## TASK
Work through the records that follow and return each line containing the word "loft".

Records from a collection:
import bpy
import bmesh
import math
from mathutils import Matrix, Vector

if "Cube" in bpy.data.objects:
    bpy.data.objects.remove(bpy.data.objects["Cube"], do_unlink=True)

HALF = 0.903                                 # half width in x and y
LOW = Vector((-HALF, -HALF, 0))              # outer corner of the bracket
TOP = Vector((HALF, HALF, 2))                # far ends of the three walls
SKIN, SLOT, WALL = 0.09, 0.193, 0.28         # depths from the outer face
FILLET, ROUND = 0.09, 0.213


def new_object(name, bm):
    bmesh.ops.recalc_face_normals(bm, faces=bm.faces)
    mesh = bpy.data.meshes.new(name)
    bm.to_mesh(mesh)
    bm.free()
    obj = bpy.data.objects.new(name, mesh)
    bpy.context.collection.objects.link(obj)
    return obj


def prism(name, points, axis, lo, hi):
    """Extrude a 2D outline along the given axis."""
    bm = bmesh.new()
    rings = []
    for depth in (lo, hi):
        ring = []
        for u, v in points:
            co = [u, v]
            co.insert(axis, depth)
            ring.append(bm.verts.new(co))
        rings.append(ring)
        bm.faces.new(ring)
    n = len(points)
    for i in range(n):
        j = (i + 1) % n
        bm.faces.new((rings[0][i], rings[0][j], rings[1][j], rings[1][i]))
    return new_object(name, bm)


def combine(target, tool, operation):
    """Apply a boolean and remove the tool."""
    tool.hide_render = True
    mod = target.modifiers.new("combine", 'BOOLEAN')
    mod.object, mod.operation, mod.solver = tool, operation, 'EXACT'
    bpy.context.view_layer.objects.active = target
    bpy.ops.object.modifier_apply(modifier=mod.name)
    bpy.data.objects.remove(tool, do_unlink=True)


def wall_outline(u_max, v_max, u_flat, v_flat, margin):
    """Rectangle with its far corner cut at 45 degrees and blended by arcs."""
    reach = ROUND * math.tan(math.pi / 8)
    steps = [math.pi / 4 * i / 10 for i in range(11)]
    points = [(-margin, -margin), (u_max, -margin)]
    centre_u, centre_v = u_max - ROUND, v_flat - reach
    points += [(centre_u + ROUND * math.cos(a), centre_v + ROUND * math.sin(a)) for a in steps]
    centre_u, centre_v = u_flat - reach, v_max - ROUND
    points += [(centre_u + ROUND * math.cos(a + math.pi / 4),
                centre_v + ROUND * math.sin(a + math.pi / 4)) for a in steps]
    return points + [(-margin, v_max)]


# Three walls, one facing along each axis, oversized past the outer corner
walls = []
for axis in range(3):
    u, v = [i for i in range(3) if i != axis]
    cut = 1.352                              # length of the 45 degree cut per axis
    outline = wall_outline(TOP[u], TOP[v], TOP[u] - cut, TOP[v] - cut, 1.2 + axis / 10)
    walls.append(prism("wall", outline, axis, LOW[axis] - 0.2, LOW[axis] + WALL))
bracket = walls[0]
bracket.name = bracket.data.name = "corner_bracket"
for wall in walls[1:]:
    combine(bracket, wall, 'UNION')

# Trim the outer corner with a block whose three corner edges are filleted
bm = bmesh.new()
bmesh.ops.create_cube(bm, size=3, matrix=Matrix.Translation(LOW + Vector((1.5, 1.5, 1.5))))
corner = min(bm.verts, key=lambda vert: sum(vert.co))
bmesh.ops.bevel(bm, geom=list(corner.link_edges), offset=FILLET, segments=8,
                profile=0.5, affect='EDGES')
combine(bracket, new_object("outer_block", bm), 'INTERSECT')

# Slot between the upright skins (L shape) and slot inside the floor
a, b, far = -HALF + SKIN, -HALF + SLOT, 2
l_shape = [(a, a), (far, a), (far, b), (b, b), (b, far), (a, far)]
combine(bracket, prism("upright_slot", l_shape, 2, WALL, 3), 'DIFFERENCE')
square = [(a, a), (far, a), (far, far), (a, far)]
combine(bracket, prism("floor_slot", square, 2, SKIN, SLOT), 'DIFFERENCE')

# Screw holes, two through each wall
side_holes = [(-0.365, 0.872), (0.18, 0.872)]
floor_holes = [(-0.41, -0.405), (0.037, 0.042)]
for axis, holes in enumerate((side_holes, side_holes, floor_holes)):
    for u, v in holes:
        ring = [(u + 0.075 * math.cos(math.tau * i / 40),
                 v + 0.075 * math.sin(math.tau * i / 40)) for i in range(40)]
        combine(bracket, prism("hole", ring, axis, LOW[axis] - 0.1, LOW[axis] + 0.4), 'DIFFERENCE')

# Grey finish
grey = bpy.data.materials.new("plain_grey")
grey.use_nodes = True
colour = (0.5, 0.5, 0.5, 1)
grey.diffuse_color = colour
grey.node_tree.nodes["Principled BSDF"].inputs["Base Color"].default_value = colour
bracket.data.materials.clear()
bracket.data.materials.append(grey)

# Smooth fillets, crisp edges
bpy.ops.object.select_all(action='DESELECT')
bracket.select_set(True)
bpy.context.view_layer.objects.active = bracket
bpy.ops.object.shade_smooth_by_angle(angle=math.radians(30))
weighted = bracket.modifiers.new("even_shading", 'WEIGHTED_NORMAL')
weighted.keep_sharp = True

...

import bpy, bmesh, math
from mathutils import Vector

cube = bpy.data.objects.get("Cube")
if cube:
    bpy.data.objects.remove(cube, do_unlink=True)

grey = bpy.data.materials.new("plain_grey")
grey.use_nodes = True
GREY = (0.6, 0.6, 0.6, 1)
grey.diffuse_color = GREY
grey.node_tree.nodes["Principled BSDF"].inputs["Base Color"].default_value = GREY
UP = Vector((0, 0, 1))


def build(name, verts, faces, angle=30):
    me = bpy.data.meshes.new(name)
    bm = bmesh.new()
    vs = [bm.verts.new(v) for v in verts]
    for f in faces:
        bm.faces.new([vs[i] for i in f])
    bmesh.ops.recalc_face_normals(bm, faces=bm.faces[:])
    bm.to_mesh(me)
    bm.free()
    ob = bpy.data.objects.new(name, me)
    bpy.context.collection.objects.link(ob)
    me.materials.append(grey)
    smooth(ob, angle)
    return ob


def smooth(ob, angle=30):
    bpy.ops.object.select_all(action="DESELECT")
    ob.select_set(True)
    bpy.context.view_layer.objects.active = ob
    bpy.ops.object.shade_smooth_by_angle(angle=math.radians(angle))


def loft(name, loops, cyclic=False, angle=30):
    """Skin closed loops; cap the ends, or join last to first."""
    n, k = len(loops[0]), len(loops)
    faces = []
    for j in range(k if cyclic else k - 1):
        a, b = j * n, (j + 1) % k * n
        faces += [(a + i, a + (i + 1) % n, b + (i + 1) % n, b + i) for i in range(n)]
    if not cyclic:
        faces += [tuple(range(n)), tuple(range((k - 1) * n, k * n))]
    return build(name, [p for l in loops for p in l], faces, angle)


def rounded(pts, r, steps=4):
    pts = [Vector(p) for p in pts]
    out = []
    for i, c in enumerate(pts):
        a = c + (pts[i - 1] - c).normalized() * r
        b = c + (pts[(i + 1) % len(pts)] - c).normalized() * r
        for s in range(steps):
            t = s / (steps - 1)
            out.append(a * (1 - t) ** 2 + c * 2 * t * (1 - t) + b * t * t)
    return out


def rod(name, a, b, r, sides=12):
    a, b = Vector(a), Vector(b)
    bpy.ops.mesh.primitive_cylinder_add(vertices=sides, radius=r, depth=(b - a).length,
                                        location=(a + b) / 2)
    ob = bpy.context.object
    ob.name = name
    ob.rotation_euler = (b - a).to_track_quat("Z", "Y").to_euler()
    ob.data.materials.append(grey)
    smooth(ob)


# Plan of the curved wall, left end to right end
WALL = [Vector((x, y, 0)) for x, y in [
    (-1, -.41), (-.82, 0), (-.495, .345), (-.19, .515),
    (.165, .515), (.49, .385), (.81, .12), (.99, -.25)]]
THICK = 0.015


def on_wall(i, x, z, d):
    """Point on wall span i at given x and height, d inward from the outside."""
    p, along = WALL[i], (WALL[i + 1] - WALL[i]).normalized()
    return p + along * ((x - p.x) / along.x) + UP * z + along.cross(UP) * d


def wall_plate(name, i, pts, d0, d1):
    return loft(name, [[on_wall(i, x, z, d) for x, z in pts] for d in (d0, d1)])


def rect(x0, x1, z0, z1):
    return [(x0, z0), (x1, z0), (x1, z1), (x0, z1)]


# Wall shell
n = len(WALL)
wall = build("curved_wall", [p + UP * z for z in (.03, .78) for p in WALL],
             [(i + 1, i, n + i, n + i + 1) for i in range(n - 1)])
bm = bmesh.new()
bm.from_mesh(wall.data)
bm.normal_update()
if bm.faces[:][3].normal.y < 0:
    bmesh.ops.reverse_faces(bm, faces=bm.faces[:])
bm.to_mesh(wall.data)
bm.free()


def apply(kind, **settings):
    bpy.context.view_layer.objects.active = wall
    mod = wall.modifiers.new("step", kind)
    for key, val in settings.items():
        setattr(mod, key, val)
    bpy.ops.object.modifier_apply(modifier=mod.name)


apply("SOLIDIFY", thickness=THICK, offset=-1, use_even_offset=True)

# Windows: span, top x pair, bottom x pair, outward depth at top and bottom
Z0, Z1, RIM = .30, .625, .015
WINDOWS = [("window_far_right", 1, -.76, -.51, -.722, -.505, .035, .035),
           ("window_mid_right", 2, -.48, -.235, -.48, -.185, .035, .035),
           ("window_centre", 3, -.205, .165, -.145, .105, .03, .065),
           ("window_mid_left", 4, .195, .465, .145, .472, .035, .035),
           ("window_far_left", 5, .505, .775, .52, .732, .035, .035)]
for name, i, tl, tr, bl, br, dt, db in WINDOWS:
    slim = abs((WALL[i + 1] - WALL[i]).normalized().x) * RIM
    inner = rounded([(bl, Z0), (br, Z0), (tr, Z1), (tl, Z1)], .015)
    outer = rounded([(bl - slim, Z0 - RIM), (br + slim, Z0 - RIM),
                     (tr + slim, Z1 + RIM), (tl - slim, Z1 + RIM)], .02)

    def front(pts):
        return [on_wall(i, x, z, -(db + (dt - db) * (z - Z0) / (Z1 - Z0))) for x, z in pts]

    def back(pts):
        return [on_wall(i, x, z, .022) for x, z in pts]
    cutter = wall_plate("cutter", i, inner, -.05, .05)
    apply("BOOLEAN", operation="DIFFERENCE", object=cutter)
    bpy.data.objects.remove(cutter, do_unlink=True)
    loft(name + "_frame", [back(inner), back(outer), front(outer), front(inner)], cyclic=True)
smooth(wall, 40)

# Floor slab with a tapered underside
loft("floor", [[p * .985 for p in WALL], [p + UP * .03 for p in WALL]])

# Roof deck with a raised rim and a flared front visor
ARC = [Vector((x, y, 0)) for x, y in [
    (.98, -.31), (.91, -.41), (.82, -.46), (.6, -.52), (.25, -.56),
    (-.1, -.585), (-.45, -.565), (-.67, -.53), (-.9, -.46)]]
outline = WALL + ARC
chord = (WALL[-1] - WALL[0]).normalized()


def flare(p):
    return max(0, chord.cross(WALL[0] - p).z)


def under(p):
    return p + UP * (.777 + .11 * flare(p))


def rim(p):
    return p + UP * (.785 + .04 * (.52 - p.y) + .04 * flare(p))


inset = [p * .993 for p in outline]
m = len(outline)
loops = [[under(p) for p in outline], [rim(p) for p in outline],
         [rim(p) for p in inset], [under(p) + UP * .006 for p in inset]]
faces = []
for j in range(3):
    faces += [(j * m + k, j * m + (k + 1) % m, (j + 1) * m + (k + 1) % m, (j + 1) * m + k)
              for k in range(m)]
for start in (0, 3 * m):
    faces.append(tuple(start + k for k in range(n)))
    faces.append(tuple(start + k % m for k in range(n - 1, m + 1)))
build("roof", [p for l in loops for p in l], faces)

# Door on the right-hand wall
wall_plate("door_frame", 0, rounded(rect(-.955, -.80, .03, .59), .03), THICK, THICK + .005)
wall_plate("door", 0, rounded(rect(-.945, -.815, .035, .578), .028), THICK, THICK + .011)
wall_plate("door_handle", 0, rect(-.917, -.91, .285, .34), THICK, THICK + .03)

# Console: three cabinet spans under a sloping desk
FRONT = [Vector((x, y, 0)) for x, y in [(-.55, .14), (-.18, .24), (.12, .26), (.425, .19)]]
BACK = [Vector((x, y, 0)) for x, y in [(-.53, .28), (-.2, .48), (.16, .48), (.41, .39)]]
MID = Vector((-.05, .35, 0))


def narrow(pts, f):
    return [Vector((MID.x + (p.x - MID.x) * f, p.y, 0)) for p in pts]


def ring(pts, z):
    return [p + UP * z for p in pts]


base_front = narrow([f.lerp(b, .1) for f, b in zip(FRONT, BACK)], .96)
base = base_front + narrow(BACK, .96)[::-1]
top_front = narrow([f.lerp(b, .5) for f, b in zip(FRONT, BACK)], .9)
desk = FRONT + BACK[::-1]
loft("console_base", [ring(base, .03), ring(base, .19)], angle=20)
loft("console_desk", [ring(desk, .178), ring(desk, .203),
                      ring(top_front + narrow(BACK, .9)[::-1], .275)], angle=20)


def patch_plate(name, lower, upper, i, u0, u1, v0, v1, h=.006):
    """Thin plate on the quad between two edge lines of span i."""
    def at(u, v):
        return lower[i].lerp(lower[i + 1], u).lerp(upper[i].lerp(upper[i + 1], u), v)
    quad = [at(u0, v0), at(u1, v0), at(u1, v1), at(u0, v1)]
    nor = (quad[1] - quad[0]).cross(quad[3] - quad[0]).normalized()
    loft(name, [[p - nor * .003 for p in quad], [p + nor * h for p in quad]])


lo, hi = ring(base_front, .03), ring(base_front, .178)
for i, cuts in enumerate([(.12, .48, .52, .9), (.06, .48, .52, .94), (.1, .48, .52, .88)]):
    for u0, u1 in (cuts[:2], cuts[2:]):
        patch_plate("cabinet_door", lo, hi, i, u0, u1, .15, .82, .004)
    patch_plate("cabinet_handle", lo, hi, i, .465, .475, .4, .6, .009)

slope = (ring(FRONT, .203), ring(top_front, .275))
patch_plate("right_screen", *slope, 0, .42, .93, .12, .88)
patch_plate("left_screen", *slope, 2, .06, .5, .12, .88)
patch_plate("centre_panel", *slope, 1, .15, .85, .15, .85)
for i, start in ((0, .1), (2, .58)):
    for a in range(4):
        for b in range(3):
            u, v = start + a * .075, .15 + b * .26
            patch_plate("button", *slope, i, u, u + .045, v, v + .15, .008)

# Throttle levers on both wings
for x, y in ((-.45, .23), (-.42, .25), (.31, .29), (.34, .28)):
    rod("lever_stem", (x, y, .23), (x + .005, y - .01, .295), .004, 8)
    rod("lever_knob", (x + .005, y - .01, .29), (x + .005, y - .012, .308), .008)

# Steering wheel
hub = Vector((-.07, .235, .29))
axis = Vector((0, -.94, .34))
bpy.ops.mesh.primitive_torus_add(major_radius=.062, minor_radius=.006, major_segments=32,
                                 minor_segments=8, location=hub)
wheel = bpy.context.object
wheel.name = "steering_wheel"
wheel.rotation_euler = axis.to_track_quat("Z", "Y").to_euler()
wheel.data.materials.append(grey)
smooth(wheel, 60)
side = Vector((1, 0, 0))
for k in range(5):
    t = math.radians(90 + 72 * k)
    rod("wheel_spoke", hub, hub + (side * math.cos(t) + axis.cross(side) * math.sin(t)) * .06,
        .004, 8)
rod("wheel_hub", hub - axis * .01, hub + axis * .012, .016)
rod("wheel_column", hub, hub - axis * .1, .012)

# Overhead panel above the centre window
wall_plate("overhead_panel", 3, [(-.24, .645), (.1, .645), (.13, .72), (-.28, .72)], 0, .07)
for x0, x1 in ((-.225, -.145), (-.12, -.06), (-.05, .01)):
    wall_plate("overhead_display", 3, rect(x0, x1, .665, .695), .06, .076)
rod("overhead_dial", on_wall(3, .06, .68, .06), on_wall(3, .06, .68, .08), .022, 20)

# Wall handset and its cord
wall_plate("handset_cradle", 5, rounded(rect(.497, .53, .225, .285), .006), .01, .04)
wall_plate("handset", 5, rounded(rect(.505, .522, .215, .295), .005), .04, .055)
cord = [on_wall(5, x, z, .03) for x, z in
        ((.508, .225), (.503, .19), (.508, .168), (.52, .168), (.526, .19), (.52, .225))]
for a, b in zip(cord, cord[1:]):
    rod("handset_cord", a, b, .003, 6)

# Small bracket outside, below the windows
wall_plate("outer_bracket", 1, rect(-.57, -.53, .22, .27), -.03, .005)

--

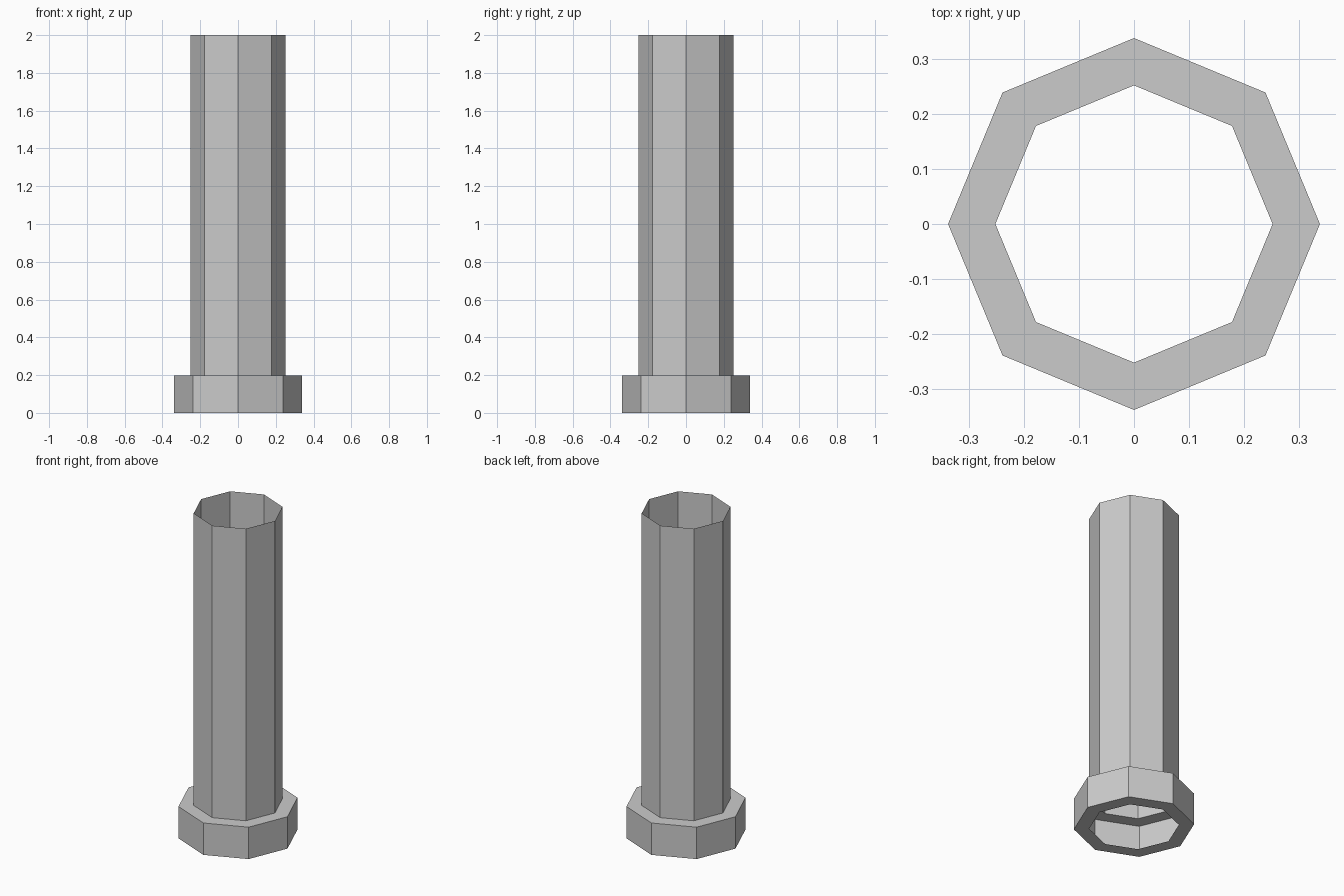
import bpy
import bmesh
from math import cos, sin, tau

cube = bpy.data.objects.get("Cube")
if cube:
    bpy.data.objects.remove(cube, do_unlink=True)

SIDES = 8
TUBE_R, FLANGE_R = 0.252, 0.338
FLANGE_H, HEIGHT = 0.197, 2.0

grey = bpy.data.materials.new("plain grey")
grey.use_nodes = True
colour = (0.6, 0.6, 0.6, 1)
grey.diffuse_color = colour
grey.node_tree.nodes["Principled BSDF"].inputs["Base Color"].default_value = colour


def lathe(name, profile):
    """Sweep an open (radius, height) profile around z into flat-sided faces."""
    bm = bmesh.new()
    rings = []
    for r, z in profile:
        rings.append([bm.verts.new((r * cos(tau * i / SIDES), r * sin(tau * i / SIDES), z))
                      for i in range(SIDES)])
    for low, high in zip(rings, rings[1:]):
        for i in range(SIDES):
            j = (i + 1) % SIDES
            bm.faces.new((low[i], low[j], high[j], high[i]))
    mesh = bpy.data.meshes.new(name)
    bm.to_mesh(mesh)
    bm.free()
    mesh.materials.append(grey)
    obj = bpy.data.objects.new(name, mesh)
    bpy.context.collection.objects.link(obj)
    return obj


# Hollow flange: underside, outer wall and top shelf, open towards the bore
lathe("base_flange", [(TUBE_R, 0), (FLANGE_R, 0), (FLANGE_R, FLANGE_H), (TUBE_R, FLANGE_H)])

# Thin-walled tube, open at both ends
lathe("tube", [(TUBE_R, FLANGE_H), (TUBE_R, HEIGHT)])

## ANSWER SPACE
def loft(name, loops, cyclic=False, angle=30):
    return loft(name, [[on_wall(i, x, z, d) for x, z in pts] for d in (d0, d1)])
    loft(name + "_frame", [back(inner), back(outer), front(outer), front(inner)], cyclic=True)
loft("floor", [[p * .985 for p in WALL], [p + UP * .03 for p in WALL]])
loft("console_base", [ring(base, .03), ring(base, .19)], angle=20)
loft("console_desk", [ring(desk, .178), ring(desk, .203),
    loft(name, [[p - nor * .003 for p in quad], [p + nor * h for p in quad]])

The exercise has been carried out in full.